Dave Wildman oversaw the closing of Ridgeview in 1982. His wife, Nancy, writes: “He took Lu with him as secretary when he moved to Silverado Middle School where she was the Principal’s secretary from 1982 for the rest of her life. When Lu had to retire because of her cancer diagnosis, a stunned Silverado faculty and staff responded with great love and loyalty. They created a film tribute to their colleague. It included such features as a mock raid of “Lu’s Stash Room”, and a re-creation of the hectic moments when everybody was demanding help at the same time: “Just ask Lu”. In a skit, in which everyone wore a Lu mask, a real policeman arrested all of the masked women for running a school without an administrative credential. In poignant scenes, the camera walked to places that Lu had walked, including the lawn where she could view the Coombsville hills.
The heartfelt comments from her colleagues included, “Thank you for being my human alarm clock.” “Thank you for covering my sorry ass for so long.” “You were my personal weather person.” “You are the heartbeat of our school.” “I don’t know what I would have done if you had not been sitting at that desk.” “Not too many people can put up with me, but you did, and you did a good job.” “As usual you had everything under control.” “You just had that knack.” “Without you, we’re like the store when the power goes out. The computers are down. We can’t sell anything.” “Thank you for always being there for every parent who walked through the door.” “You were behind every label and stamp for mailers.” “You were the eye of the storm. You stayed very organized and calm in the chaos around you.” “We’re lost without you. We have lists and lists of things to ask you about.”
The staff dedicated the1995 Silverado yearbook to Lu Carter. She died the following year. The 1997 yearbook featured a tribute to her: This poem was included in its preface.
Dedication for Mrs.Carter
What could we say about Mrs.Carter?
She works very hard,
she’s thoughtful, she’s great!
She comes to school early
and works until it’s late.
No one had done more
for Silverado than she.
Without Mrs. Carter,
we don’t know where we would be.
She answers the phone and
greets people at the front door.
She makes special announcements
and one thousand things more.
You have many roads yet to travel
and much to still do.
Please remember this yearbook
and how much we appreciate you.
Mr. Taylor & Ms. Balestreri
Perhaps the task of historians of women is to re-create the lives of those who went before us – painstakingly, letter by letter, yearbook by yearbook.
Thanks to Cindy Woolley, Dave and Nancy Wildman, and Stephanie Grohs for research assistance.

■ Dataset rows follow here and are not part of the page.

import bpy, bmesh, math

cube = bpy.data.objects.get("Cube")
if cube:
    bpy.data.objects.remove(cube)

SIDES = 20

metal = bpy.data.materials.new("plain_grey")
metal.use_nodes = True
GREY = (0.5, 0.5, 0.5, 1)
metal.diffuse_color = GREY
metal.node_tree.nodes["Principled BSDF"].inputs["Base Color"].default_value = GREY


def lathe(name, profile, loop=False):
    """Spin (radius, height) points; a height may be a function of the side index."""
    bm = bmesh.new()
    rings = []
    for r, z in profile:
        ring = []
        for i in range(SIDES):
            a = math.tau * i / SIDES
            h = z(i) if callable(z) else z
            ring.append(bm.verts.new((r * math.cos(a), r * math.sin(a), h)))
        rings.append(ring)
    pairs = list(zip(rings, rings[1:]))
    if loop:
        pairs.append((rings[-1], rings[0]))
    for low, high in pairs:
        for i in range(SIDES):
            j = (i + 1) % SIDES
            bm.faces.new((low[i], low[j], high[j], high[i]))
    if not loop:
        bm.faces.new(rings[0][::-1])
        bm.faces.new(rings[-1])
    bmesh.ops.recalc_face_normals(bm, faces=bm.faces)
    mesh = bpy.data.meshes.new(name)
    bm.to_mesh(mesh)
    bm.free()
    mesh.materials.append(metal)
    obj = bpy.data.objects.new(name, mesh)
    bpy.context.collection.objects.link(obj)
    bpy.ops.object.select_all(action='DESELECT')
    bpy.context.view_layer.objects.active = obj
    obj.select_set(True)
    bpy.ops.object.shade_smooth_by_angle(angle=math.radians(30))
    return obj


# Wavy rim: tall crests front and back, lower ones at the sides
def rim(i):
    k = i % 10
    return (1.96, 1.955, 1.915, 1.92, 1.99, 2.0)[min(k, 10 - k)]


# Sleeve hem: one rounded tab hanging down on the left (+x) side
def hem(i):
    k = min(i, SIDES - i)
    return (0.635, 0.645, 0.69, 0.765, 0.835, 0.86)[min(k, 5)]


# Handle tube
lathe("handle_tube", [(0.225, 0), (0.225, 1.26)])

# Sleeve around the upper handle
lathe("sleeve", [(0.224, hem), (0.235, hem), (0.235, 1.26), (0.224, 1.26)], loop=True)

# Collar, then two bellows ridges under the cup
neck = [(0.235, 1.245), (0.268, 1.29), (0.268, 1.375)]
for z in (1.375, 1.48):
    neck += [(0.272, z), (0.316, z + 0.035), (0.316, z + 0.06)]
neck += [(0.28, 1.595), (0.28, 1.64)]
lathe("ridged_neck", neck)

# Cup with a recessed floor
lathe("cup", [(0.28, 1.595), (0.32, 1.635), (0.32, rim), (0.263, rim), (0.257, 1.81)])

The film made by the staff at Silverado Middle School for Lu Carter can be viewed at www.laurencoodley.com.